Since President Ford’s executive order barring assasination, I thought we had the British do our “wet work” for us.
His actions(Awlaki’s) speak for him.
It may be time to get rid of Ford’s order.
It’s a different world.
We’re not fighting the North Vietnamese Army anymore.
Joe Bernstein: “His actions(Awlaki’s) speak for him.”
Let’s see where this might lead, if it became common. Let’s say you bought a car, it was a lemon, it let you down time after time. In a fit of peek, you put it in the street, smashed the windshield and took the plate off it.
Your actions have spoken pretty loud.
Would you think it was no longer yours? How about if someone, based on what they could observe (probably the govenrment) towed the car away? Easy to say “good riddence”, but if you had any investment in the car I don’t think you would feel that way.
Let’s say Awlaki defended himself against an assasination squad and killed several of them. Is that murder? Is there such a crime as “resistng assasination”?
Too bad he isn’t a member of the military (or, is he?) things would be so much clearer.
Whitey Bulger has killed 9 people, why isn’t there an “assasination order” on him? Perhaps, as so often happens, when he is found, he will “resist arrest”.
Sorry to disagree Joe, but on the theory of “What can happen, will happen”, I am reluctant to simply hand out executive powers. Look who is in the White House.
Awlaki is an enemy combatant-a soldier by current definition.Thus a legitimate target.
Whitey Bulger never declared war on the US-he’s just a multiple murderer.That is what the criminal justice system deals with.
Awlaki has to dealt with by a Hellfire missile.
“Awlaki is an enemy combatant-a soldier by current definition.Thus a legitimate target.
Whitey Bulger never declared war on the US-he’s just a multiple murderer.That is what the criminal justice system deals with.”
assuming Awlaki is a “soldier”, there is no need for an “assasination order”. It is just warfare.
How about Tim McVeigh, did he declare war against the US, or just the government. Why didn’t we just strip him of citizenship, and order an assasination?
I might give tacit approval to such activity, by not protesting it. But, I can not get behind making it a recognized function of the executive. “Slippery slope”, etc, etc.
Awlaki has to dealt with by a Hellfire missile.
Hellfire “For those who care enough to send the very best”.
Warrington-I’m always amazed how we are willing to incinerate peons on the opposing side without a second thought,but when it comes to movers and shakers like Awlaki we get all judicious and careful-what bullcrap-I think our leaders are just scared that maybe that would put them personally in the crosshairs instead of some kid from Kansas or New Jersey.Can’t ahve thaat now,can we?”Leaders”-what a crock!!
Joe, there may be something what you say about civilian “leaders”.
One does not expect to see Generals cowering because they are a “primary target”. “Soldiers are paid to die for what others believe”.
At the same time, huge sums are expended to protect “leaders”. Do they truly believe that they are “above the fray”.I have never known anyone in the Secret Service, and may be more willing than I should be to accept the image portrayed in song and story.

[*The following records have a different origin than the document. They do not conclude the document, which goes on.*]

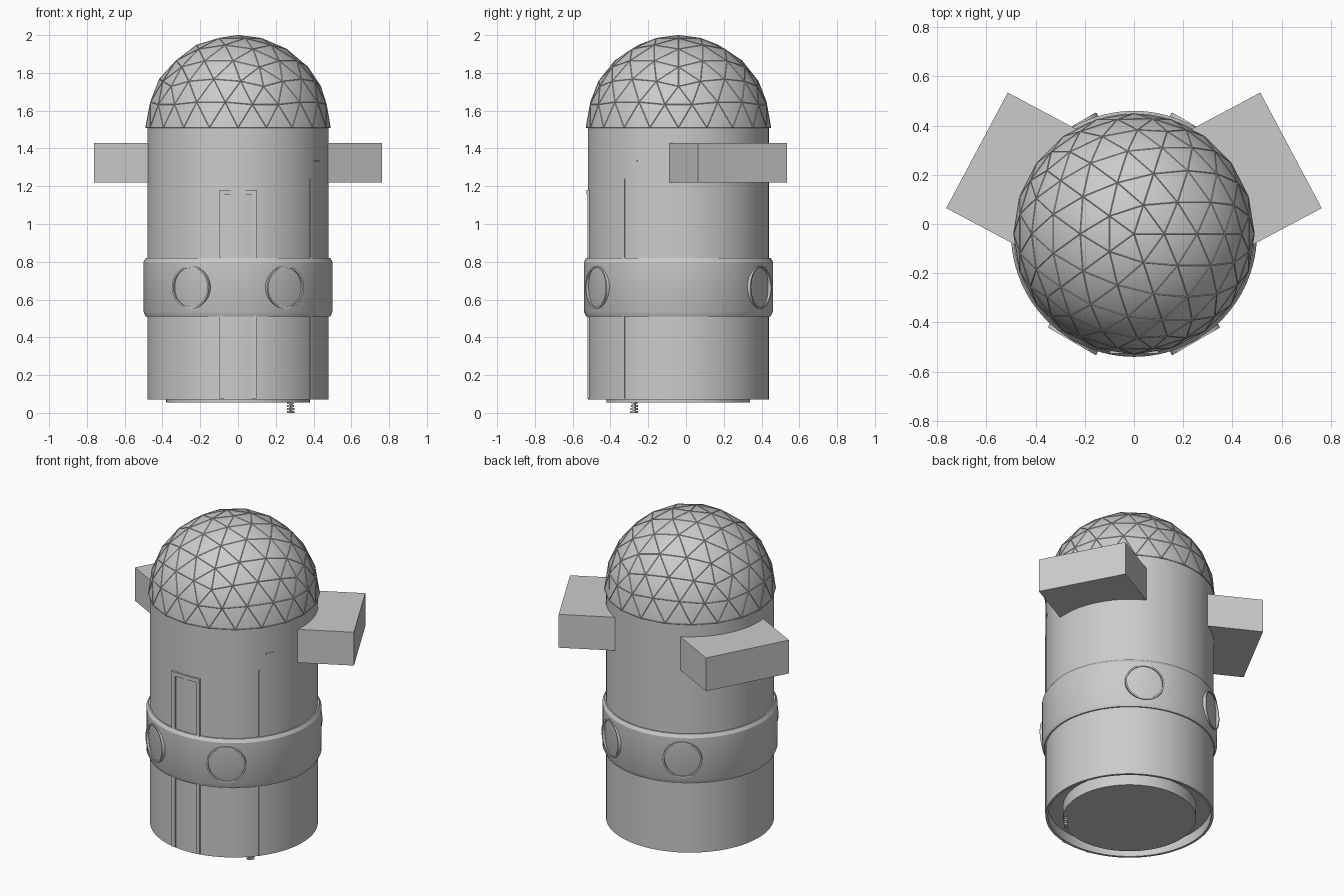
import bpy, bmesh, math
from mathutils import Matrix, Vector

if "Cube" in bpy.data.objects:
    bpy.data.objects.remove(bpy.data.objects["Cube"])

CY = -0.04  # body axis offset in y


def finish(bm, name, smooth=True):
    bmesh.ops.recalc_face_normals(bm, faces=bm.faces)
    me = bpy.data.meshes.new(name)
    bm.to_mesh(me)
    bm.free()
    ob = bpy.data.objects.new(name, me)
    bpy.context.collection.objects.link(ob)
    ob.location = (0, CY, 0)
    if smooth:
        bpy.ops.object.select_all(action='DESELECT')
        ob.select_set(True)
        bpy.context.view_layer.objects.active = ob
        bpy.ops.object.shade_smooth_by_angle(angle=math.radians(30))
    return ob


def lathe(name, profile, closed=False, n=96, matrix=Matrix()):
    bm = bmesh.new()
    pts = list(profile) + ([profile[0]] if closed else [])
    vs = [bm.verts.new((r, 0, z)) for r, z in pts]
    es = [bm.edges.new(p) for p in zip(vs, vs[1:])]
    bmesh.ops.spin(bm, geom=vs + es, cent=(0, 0, 0), axis=(0, 0, 1),
                   angle=math.tau, steps=n, use_duplicate=False)
    bmesh.ops.remove_doubles(bm, verts=bm.verts, dist=1e-5)
    bmesh.ops.transform(bm, matrix=matrix, verts=bm.verts)
    return finish(bm, name)


def box(name, az, d, t, z):
    # box in radial (d), tangential (t) and height (z) ranges at azimuth az
    bm = bmesh.new()
    bmesh.ops.create_cube(bm, size=1)
    m = Matrix.Rotation(math.radians(az), 4, 'Z')
    m = m @ Matrix.Translation([(a + b) / 2 for a, b in (d, t, z)])
    m = m @ Matrix.Diagonal([b - a for a, b in (d, t, z)] + [1])
    bmesh.ops.transform(bm, matrix=m, verts=bm.verts)
    return finish(bm, name, False)


# Hollow-bottomed tower body with the protruding floor disc
lathe("body", [(0, 1.51), (0.48, 1.51), (0.48, 0.07), (0.465, 0.07), (0.465, 0.13),
               (0.38, 0.13), (0.38, 0.055), (0, 0.055)])

# Raised band
lathe("band", [(0.48, 0.51), (0.488, 0.51), (0.5, 0.535), (0.5, 0.80),
               (0.488, 0.82), (0.48, 0.82)])

# Round window rims on the band
for az in (-120, -60, 60, 120):
    m = (Matrix.Translation((0, 0, 0.665)) @ Matrix.Rotation(math.radians(az), 4, 'Z')
         @ Matrix.Rotation(math.radians(90), 4, 'Y'))
    lathe("window_rim", [(0.104, 0.47), (0.104, 0.505), (0.113, 0.505), (0.113, 0.47)],
          True, 48, m)


# Geodesic dome and its struts
def dome_mesh(radius):
    bm = bmesh.new()
    bmesh.ops.create_icosphere(bm, subdivisions=3, radius=radius)
    low = [v for v in bm.verts if v.co.z < -1e-3]
    bmesh.ops.delete(bm, geom=low, context='VERTS')
    bmesh.ops.translate(bm, vec=(0, 0, 1.51), verts=bm.verts)
    return bm


bm = dome_mesh(0.489)
bmesh.ops.holes_fill(bm, edges=[e for e in bm.edges if e.is_boundary], sides=0)
finish(bm, "dome")
struts = finish(dome_mesh(0.489), "dome_struts", False)
wire = struts.modifiers.new("wire", 'WIREFRAME')
wire.thickness = 0.004
wire.use_boundary = True

# Two side boxes angled toward the back
for az in (28, 152):
    box("side_box", az, (0.396, 0.723), (-0.266, 0.266), (1.22, 1.43))

# Front frame: two rails and a top bar
for s in (-1, 1):
    box("front_rail", -90, (0.46, 0.482), (s * 0.085 - 0.012, s * 0.085 + 0.012), (0.075, 1.155))
box("front_top_bar", -90, (0.46, 0.486), (-0.097, 0.097), (1.155, 1.18))

# Thin seam strip and small slot on the right front
box("seam_strip", -37, (0.46, 0.483), (-0.008, 0.008), (0.075, 1.24))
box("slot_mark", -30, (0.46, 0.484), (-0.025, 0.025), (1.332, 1.34))

# Small steps hanging under the floor
for i in range(4):
    box("floor_step", -40, (0.355 - i * 0.002, 0.375), (-0.02 + i * 0.003, 0.02 - i * 0.003),
        (i * 0.016, i * 0.016 + 0.01))
box("step_post", -40, (0.36, 0.37), (-0.008, 0.008), (0, 0.13))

I wonder about any group so willing, if not eager, to “take the bullet”.